A new study says that women are most likely to be elected to office in New York City, San Francisco, and Los Angeles. “At the other end are Gadsden, Ala., and Paducah and Bowling Green, Ky.”

Well, I grew up 25 miles from Paducah, and I wondered about that. Paducah had a woman mayor — no, Dolly McNutt was not a character in a Donald Duck comic book. That’s something that neither Los Angeles nor New York has had. In 1983, Kentucky elected Martha Layne Collins governor, only the third woman in American history to be elected governor without succeeding her husband. Neither New York nor California has yet had a woman governor. Collins carried McCracken County, home of Paducah, by a large margin over baseball star and future senator Jim Bunning. She also heavily carried Warren County, where Bowling Green is the county seat.

It sounds reasonable that, as the Washington Post reports,

Districts that elect women, according to [study coauthor Dennis] Simon, tend to be “upscale — more degrees, more professionals, urban.” Those less likely, he added, are “more rural, lower-income and more traditional.”

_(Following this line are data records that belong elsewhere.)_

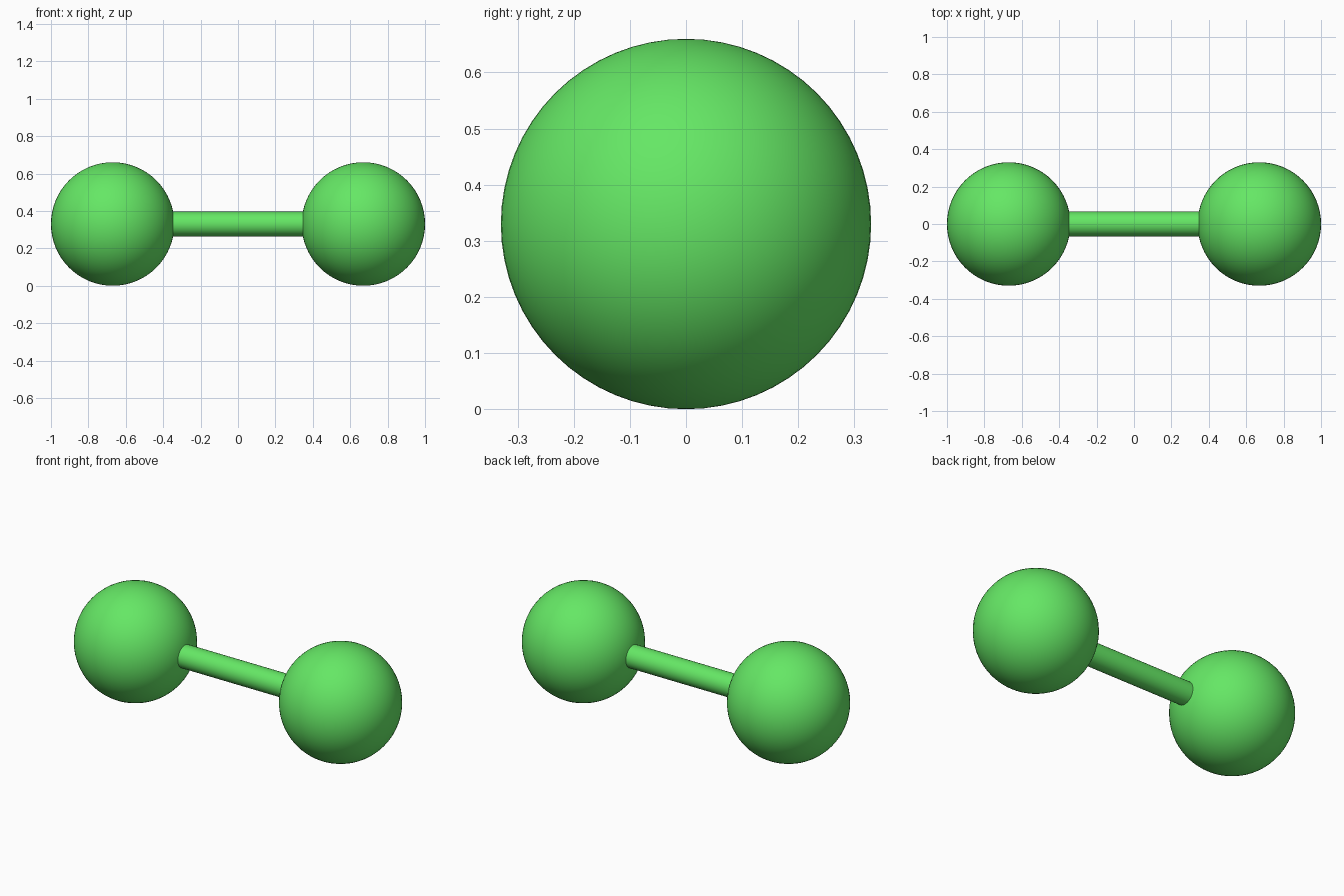
import bpy
from math import pi

if "Cube" in bpy.data.objects:
    bpy.data.objects.remove(bpy.data.objects["Cube"])

BALL_R = 0.33
BALL_X = 0.67
ROD_R = 0.066

green = bpy.data.materials.new("green")
green.diffuse_color = (0.13, 0.8, 0.13, 1)
green.use_nodes = True
green.node_tree.nodes["Principled BSDF"].inputs["Base Color"].default_value = green.diffuse_color


def finish(name):
    ob = bpy.context.object
    ob.name = name
    ob.data.materials.append(green)
    bpy.ops.object.shade_smooth_by_angle()


# End balls
for side, name in ((-1, "left_ball"), (1, "right_ball")):
    bpy.ops.mesh.primitive_uv_sphere_add(segments=64, ring_count=32, radius=BALL_R,
                                         location=(side * BALL_X, 0, BALL_R))
    finish(name)

# Connecting rod, running between the ball centres
bpy.ops.mesh.primitive_cylinder_add(vertices=48, radius=ROD_R, depth=2 * BALL_X,
                                    location=(0, 0, BALL_R), rotation=(0, pi / 2, 0))
finish("connecting_rod")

But I’m not sure. Aside from the above comparisons of Kentucky, New York, and California, I note that the first woman elected to the U.S. Senate who did not succeed her husband in Congress was Nancy Landon Kassebaum of Kansas. Kansas was also the first state where a woman defeated an incumbent governor, and it was the second state to have two female senators. Simon may be largely right, but it’s not a slam-dunk.